The screenplay does a good job of giving us just enough med-speak to sound right and keep us in the loop without bogging down too much, but those looking for a non-stop thrill ride should look elsewhere. The movie is “talky” (which isn’t necessarily a bad thing) and relies heavily on the suggestion that this could happen and probably will happen, rather than relying on cheap thrills, chases or other bang-zoom contrivances.
The tone is consistently somber except for one unfortunate moment involving an autopsy that plays more like something out of a tongue-in-cheek gore flick. Maybe it wasn’t meant to be funny but it got laughs and felt completely incongruous with the rest of the film. Perhaps it was the kind of in-joke between director and star that Soderbergh likes to dabble in from time to time. Whatever the case may be, it sticks out like a sore thumb in an otherwise smart film.
There are some subplots that are left dangling, some inconsistent pacing, and the soundtrack makes its presence known more often than it should. But those are mostly quibbles. This is a solid, well-acted thriller.
Rumor has it that the relatively-young Mr. Soderbergh wants to retire in the next few years and take up painting. If true, that’s a pity. With a 34-film career (so far) spanning genres and criss-crossing between indie/art house and the Hollywood mainstream, there is still that discernable Soderbergh-ness about all of his movies. There are some lovely signature moments in this film as well, such as Marion Cotillard’s last scene which lets you reason out for yourself where she’s headed, and the final sequence which answers the mystery of the epidemic’s origin.
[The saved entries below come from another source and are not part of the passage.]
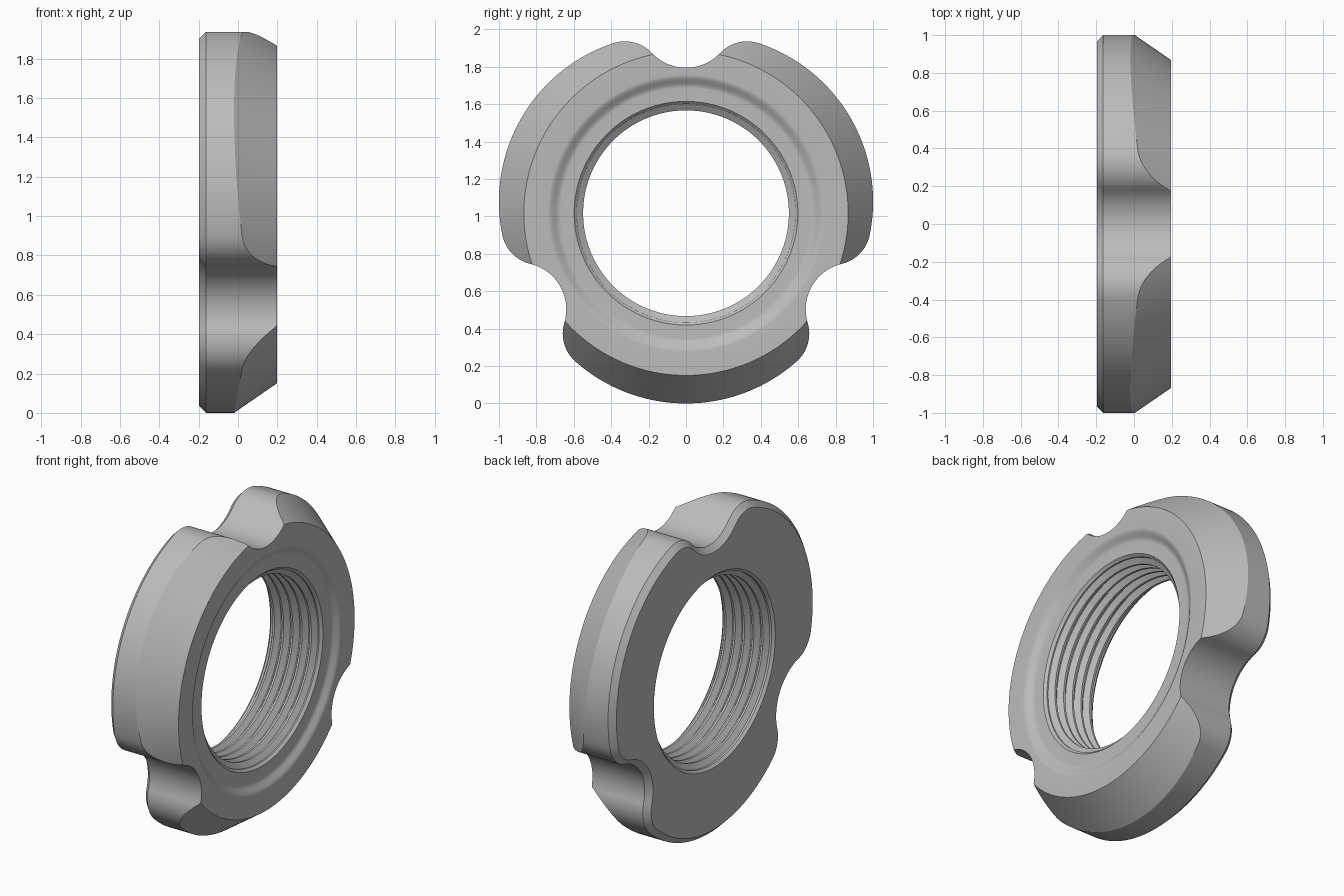
import bpy
import bmesh
import math

if "Cube" in bpy.data.objects:
    bpy.data.objects.remove(bpy.data.objects["Cube"], do_unlink=True)

# Main dimensions; the ring axis runs along x
HALF = 0.197
LOBE_OFFSET, LOBE_R = 0.125, 0.892
NOTCH_R, NOTCH_FLOOR = 0.25, 0.778
FILLET_R = 0.2
OUTER = LOBE_OFFSET + LOBE_R
BEVEL = 0.034
CONE_X, CONE_R = -0.02, 0.867
RIM_R, BORE_R, ROOT_R = 0.598, 0.55, 0.583
RECESS = 0.03


def polar(r, a):
    return complex(r * math.cos(a), r * math.sin(a))


def angle(v):
    return math.atan2(v.imag, v.real)


def arc(center, r, a, b, count, side=1):
    """Points with outward normals along an arc, without its last point."""
    steps = [a + (b - a) * i / count for i in range(count)]
    return [(center + polar(r, t), side * polar(1, t)) for t in steps]


def half_lobe():
    """Outline from the lobe middle to the notch middle."""
    lobe = complex(LOBE_OFFSET, 0)
    notch = polar(NOTCH_FLOOR + NOTCH_R, math.pi / 3)
    ra, rb = LOBE_R - FILLET_R, NOTCH_R + FILLET_R
    gap = abs(notch - lobe)
    along = (ra * ra - rb * rb + gap * gap) / (2 * gap)
    across = math.sqrt(ra * ra - along * along)
    fillet = lobe + (notch - lobe) / gap * complex(along, -across)
    a, b = angle(fillet - lobe), angle(notch - fillet)
    start, end = angle(fillet - notch), angle(-notch)
    pts = arc(lobe, LOBE_R, 0, a, 24)
    pts += arc(fillet, FILLET_R, a, b, 16)
    pts += arc(notch, NOTCH_R, start, end, 14, -1)
    pts.append((polar(NOTCH_FLOOR, math.pi / 3), polar(1, math.pi / 3)))
    return pts


def full_outline():
    half = half_lobe()
    mirrored = [(p.conjugate(), n.conjugate()) for p, n in half[1:-1]]
    lobe = mirrored[::-1] + half
    turns = [polar(1, math.radians(t)) for t in (-90, 30, 150)]
    return [(p * t, n * t) for t in turns for p, n in lobe]


def inner_profile():
    """Radius and x from the front recess through the thread to the back rim."""
    prof = []
    # Soft step down into the front recess
    for i in range(13):
        t = i / 12
        prof.append((0.74 - 0.07 * t, HALF - RECESS * (1 - math.cos(math.pi * t)) / 2))
    front, back = HALF - RECESS, -HALF
    prof += [(RIM_R, front), (ROOT_R, front - 0.015)]
    # Thread ridges
    top, bottom = front - 0.02, back + 0.025
    count = 5
    pitch = (top - bottom) / count
    for k in range(count):
        for r, f in ((ROOT_R, 0.05), (BORE_R, 0.4), (BORE_R, 0.6), (ROOT_R, 0.95)):
            prof.append((r, top - pitch * (k + f)))
    prof += [(ROOT_R, back + 0.015), (RIM_R, back)]
    return prof


# Threaded ring with three lobes
bm = bmesh.new()
inner = inner_profile()
slope = (HALF - CONE_X) / (OUTER - CONE_R)
columns = []
for p, n in full_outline():
    rho, phi = abs(p), angle(p)
    edge_x = min(HALF, CONE_X + (OUTER - rho) * slope)
    section = [(p - n * BEVEL, -HALF), (p, BEVEL - HALF), (p, edge_x),
               (polar(min(rho, CONE_R), phi), HALF)]
    section += [(polar(r, phi), x) for r, x in inner]
    columns.append([bm.verts.new((x, q.real, OUTER + q.imag)) for q, x in section])

for i, col in enumerate(columns):
    nxt = columns[(i + 1) % len(columns)]
    for j in range(len(col)):
        k = (j + 1) % len(col)
        bm.faces.new((col[j], col[k], nxt[k], nxt[j]))
bmesh.ops.remove_doubles(bm, verts=bm.verts, dist=0.0001)
bmesh.ops.recalc_face_normals(bm, faces=bm.faces)

mesh = bpy.data.meshes.new("threaded_ring")
bm.to_mesh(mesh)
bm.free()
ring = bpy.data.objects.new("threaded_ring", mesh)
bpy.context.collection.objects.link(ring)

# Plain grey metal
grey = bpy.data.materials.new("light_grey")
grey.use_nodes = True
color = (0.5, 0.5, 0.5, 1)
grey.diffuse_color = color
grey.node_tree.nodes["Principled BSDF"].inputs["Base Color"].default_value = color
mesh.materials.append(grey)

bpy.ops.object.select_all(action="DESELECT")
ring.select_set(True)
bpy.context.view_layer.objects.active = ring
bpy.ops.object.shade_smooth_by_angle(angle=math.radians(25))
This is a good movie, but not a feel-good movie. Check it out if blaming Gwyneth Paltrow for major worldwide tragedies is your idea of a good time, or you’re in the mood to lose some sleep.
4 of 5 stars.